What to work on:
When you reach the line containing "(.38, .232, .38, .228, .042)]", repeat it and every line after it exactly, stopping only at the end of the listing.

Dataset:
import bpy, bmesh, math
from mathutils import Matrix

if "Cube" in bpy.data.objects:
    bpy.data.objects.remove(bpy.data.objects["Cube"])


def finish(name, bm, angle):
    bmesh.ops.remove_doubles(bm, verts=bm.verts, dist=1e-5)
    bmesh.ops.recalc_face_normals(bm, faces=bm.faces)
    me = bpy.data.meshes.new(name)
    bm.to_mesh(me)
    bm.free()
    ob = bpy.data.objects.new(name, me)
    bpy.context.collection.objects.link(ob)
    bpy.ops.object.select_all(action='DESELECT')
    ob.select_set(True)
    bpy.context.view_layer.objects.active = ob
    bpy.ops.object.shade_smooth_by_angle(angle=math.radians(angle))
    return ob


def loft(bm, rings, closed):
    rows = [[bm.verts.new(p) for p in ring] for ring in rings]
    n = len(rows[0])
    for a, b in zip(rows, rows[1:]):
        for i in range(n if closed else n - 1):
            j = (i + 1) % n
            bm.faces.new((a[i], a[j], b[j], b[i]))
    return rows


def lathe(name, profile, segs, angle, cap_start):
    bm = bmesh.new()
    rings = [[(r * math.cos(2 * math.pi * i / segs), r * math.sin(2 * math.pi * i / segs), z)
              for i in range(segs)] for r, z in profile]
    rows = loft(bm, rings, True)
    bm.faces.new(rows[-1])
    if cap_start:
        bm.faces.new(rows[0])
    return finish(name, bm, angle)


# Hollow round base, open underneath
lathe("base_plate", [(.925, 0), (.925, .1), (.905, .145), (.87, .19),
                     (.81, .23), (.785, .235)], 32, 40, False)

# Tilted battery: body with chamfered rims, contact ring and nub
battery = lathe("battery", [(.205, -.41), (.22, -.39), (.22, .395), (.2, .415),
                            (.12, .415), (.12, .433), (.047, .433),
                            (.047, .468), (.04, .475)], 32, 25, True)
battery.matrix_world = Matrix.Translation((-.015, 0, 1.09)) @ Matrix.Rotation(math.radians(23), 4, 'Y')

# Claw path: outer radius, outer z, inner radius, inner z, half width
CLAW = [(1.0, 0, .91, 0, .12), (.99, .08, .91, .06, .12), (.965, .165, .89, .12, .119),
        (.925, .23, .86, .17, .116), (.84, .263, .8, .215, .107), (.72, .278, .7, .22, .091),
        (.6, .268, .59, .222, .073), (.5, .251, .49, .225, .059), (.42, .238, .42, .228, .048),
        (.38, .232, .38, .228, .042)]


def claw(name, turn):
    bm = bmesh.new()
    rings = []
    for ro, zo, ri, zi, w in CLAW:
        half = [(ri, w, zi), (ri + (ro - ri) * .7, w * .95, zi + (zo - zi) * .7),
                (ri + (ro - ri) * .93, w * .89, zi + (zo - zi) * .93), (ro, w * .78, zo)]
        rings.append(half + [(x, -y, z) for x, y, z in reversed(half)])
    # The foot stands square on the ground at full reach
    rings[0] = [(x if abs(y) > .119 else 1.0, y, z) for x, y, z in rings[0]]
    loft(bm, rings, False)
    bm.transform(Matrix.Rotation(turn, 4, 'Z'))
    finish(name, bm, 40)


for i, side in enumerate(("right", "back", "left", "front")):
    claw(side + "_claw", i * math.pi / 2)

Task solution:
        (.38, .232, .38, .228, .042)]


def claw(name, turn):
    bm = bmesh.new()
    rings = []
    for ro, zo, ri, zi, w in CLAW:
        half = [(ri, w, zi), (ri + (ro - ri) * .7, w * .95, zi + (zo - zi) * .7),
                (ri + (ro - ri) * .93, w * .89, zi + (zo - zi) * .93), (ro, w * .78, zo)]
        rings.append(half + [(x, -y, z) for x, y, z in reversed(half)])
    # The foot stands square on the ground at full reach
    rings[0] = [(x if abs(y) > .119 else 1.0, y, z) for x, y, z in rings[0]]
    loft(bm, rings, False)
    bm.transform(Matrix.Rotation(turn, 4, 'Z'))
    finish(name, bm, 40)


for i, side in enumerate(("right", "back", "left", "front")):
    claw(side + "_claw", i * math.pi / 2)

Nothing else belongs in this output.